→ **Collected data**
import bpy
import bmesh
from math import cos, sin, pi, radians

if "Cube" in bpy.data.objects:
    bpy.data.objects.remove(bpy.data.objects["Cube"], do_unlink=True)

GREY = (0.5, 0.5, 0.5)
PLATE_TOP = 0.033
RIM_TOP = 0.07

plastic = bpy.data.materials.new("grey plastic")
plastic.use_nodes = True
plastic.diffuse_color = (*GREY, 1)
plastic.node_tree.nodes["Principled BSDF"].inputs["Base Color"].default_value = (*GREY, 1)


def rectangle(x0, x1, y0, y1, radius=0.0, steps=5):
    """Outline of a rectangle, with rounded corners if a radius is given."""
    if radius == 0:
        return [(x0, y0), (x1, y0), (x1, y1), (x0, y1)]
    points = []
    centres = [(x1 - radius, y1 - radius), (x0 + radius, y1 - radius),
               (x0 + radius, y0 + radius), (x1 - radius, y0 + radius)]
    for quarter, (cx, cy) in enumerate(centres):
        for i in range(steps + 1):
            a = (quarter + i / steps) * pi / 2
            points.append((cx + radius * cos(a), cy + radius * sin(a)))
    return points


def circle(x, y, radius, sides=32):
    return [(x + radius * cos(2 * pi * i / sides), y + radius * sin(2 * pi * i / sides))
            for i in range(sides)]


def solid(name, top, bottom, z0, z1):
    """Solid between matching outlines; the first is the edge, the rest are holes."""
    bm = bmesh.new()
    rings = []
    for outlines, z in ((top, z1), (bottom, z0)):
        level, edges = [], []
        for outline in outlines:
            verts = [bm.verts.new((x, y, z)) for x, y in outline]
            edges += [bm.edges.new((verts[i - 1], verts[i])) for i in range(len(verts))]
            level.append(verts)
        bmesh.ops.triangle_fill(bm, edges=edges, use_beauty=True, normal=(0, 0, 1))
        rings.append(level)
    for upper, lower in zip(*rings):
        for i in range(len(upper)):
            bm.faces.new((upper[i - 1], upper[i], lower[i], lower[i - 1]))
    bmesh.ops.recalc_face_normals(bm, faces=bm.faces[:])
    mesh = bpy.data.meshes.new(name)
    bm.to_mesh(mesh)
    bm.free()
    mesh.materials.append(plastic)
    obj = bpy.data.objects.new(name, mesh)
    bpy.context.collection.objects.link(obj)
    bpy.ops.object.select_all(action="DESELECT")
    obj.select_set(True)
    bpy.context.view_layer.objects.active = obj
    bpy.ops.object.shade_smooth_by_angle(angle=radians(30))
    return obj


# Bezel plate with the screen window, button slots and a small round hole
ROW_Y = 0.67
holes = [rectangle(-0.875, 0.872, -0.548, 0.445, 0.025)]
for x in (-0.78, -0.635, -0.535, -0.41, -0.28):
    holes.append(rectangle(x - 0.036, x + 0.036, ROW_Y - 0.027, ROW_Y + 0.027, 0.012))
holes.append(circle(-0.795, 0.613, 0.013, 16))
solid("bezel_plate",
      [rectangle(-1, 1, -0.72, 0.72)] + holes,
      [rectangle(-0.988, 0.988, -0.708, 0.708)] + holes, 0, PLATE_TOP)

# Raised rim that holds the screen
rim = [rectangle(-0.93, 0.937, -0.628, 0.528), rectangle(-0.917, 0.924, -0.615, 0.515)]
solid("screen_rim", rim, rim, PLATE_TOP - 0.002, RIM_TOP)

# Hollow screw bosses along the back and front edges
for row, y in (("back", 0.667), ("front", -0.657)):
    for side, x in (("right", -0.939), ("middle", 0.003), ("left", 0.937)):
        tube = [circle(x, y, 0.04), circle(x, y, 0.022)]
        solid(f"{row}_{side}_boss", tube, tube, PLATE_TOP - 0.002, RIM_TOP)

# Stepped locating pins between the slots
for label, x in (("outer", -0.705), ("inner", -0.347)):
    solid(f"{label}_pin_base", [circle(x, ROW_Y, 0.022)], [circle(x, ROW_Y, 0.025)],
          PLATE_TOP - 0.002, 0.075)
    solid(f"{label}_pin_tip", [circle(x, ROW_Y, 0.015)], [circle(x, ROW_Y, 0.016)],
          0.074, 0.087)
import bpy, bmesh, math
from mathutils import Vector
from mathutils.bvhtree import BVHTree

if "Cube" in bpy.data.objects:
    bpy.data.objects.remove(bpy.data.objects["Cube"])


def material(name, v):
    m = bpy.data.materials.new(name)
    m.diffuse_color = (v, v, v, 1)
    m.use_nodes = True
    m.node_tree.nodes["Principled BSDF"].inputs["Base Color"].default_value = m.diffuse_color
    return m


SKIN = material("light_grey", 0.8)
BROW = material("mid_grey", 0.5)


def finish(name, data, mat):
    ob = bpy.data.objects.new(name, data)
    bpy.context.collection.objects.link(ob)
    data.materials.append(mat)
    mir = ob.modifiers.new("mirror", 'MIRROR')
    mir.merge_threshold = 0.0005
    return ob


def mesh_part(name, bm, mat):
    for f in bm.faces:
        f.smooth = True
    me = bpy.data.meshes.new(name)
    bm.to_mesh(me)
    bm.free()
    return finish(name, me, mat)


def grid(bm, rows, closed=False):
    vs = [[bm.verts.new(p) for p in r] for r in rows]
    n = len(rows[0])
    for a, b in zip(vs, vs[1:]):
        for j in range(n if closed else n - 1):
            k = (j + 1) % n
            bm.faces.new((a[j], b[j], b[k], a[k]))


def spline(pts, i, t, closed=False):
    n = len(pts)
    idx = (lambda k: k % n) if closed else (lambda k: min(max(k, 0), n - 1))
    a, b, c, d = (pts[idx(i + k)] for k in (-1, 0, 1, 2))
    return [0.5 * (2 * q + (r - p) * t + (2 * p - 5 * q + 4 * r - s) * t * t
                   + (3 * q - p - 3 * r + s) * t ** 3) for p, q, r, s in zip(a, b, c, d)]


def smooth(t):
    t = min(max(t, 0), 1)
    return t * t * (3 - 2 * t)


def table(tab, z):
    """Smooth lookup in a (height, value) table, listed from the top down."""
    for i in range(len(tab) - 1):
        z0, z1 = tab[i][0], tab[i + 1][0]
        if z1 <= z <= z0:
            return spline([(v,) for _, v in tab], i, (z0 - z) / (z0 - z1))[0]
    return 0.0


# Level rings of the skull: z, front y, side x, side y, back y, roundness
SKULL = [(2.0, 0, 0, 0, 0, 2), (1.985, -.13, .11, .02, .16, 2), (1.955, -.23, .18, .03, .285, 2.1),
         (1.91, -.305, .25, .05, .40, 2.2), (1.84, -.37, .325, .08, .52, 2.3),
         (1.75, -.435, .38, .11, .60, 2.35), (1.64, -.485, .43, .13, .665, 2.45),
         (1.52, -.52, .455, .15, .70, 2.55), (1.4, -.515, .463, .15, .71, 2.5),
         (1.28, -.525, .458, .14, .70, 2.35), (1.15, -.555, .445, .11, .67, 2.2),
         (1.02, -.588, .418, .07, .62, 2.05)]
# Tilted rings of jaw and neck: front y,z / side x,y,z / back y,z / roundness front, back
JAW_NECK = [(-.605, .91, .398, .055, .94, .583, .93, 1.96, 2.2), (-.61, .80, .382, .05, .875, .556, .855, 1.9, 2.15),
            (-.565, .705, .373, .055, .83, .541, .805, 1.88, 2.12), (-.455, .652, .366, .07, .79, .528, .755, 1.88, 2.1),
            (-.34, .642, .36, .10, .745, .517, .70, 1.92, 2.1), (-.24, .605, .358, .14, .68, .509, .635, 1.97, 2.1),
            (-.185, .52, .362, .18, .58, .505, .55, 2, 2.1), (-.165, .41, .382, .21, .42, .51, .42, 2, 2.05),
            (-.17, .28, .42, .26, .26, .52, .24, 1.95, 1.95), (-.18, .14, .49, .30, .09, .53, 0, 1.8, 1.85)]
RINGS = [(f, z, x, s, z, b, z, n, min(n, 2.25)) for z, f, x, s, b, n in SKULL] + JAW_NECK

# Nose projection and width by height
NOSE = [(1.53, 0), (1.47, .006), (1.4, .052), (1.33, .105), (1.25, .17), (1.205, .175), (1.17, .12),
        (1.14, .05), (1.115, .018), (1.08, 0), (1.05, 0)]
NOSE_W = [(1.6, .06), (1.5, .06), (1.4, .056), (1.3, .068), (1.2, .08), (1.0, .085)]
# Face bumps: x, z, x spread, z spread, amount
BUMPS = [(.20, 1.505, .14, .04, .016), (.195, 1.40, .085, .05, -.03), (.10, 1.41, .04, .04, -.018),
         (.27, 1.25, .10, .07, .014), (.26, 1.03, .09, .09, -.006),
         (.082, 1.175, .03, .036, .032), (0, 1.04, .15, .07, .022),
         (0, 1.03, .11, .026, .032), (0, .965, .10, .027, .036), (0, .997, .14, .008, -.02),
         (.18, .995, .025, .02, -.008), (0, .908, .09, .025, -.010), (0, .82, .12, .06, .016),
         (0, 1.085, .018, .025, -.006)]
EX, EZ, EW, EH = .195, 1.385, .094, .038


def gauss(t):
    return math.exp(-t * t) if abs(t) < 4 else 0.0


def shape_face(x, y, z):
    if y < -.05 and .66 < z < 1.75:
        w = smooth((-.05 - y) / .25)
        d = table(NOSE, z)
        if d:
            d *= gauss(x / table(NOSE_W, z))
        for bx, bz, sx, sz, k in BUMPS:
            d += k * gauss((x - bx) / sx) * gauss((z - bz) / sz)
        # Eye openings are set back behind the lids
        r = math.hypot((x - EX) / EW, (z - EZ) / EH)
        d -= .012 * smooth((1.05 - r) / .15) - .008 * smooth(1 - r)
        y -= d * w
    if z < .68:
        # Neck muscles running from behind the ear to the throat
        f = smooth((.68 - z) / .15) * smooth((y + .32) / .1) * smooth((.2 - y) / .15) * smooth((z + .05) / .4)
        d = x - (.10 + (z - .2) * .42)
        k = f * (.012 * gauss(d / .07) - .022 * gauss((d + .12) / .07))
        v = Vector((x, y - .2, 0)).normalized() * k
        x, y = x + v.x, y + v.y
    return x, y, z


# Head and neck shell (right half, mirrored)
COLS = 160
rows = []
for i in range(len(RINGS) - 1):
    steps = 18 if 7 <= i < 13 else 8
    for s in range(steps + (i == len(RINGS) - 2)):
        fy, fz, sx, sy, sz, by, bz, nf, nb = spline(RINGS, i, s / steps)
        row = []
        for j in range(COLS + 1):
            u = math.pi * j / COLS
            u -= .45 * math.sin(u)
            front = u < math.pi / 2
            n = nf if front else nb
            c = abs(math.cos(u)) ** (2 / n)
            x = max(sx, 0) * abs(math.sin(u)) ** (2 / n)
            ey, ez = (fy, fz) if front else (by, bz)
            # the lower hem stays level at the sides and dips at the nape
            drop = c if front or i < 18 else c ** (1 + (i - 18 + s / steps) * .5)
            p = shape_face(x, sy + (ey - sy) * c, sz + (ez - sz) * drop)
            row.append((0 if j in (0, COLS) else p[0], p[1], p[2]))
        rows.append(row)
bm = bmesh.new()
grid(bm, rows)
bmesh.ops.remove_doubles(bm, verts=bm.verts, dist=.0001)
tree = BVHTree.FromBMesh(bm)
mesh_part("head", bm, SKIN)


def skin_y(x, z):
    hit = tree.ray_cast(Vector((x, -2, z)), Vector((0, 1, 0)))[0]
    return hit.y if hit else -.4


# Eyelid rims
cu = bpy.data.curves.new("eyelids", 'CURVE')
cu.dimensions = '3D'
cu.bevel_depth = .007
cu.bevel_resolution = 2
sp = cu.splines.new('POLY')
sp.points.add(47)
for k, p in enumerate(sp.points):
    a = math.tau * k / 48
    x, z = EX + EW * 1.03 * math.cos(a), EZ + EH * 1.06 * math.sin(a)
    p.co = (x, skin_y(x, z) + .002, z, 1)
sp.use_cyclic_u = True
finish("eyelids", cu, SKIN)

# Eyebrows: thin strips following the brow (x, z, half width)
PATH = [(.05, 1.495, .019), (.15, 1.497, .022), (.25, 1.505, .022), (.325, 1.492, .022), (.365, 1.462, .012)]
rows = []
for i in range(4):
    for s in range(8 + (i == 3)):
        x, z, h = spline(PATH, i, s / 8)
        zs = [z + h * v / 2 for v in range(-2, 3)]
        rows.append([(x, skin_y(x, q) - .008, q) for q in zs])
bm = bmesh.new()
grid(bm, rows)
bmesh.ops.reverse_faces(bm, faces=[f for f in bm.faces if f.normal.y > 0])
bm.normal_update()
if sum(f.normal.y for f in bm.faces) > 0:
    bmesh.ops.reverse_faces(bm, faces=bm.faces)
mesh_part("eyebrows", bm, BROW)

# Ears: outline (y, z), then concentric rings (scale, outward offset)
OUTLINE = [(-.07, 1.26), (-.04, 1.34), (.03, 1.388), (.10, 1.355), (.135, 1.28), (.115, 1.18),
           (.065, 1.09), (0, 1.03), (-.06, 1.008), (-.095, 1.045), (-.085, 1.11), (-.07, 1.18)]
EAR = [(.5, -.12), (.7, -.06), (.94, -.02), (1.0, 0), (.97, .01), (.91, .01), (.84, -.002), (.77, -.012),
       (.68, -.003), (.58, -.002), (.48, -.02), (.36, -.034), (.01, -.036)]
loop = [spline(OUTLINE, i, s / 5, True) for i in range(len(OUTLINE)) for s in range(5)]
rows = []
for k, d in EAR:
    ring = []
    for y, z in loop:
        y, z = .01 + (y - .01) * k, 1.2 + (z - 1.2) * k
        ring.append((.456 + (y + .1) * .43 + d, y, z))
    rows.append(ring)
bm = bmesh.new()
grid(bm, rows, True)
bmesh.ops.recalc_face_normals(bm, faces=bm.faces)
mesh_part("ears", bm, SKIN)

→ **Your objective**
Word for word, repeat the data from its first line through the line with "points.append((cx + radius", including both of those lines and no others.

→ **Worked solution**
import bpy
import bmesh
from math import cos, sin, pi, radians

if "Cube" in bpy.data.objects:
    bpy.data.objects.remove(bpy.data.objects["Cube"], do_unlink=True)

GREY = (0.5, 0.5, 0.5)
PLATE_TOP = 0.033
RIM_TOP = 0.07

plastic = bpy.data.materials.new("grey plastic")
plastic.use_nodes = True
plastic.diffuse_color = (*GREY, 1)
plastic.node_tree.nodes["Principled BSDF"].inputs["Base Color"].default_value = (*GREY, 1)


def rectangle(x0, x1, y0, y1, radius=0.0, steps=5):
    """Outline of a rectangle, with rounded corners if a radius is given."""
    if radius == 0:
        return [(x0, y0), (x1, y0), (x1, y1), (x0, y1)]
    points = []
    centres = [(x1 - radius, y1 - radius), (x0 + radius, y1 - radius),
               (x0 + radius, y0 + radius), (x1 - radius, y0 + radius)]
    for quarter, (cx, cy) in enumerate(centres):
        for i in range(steps + 1):
            a = (quarter + i / steps) * pi / 2
            points.append((cx + radius * cos(a), cy + radius * sin(a)))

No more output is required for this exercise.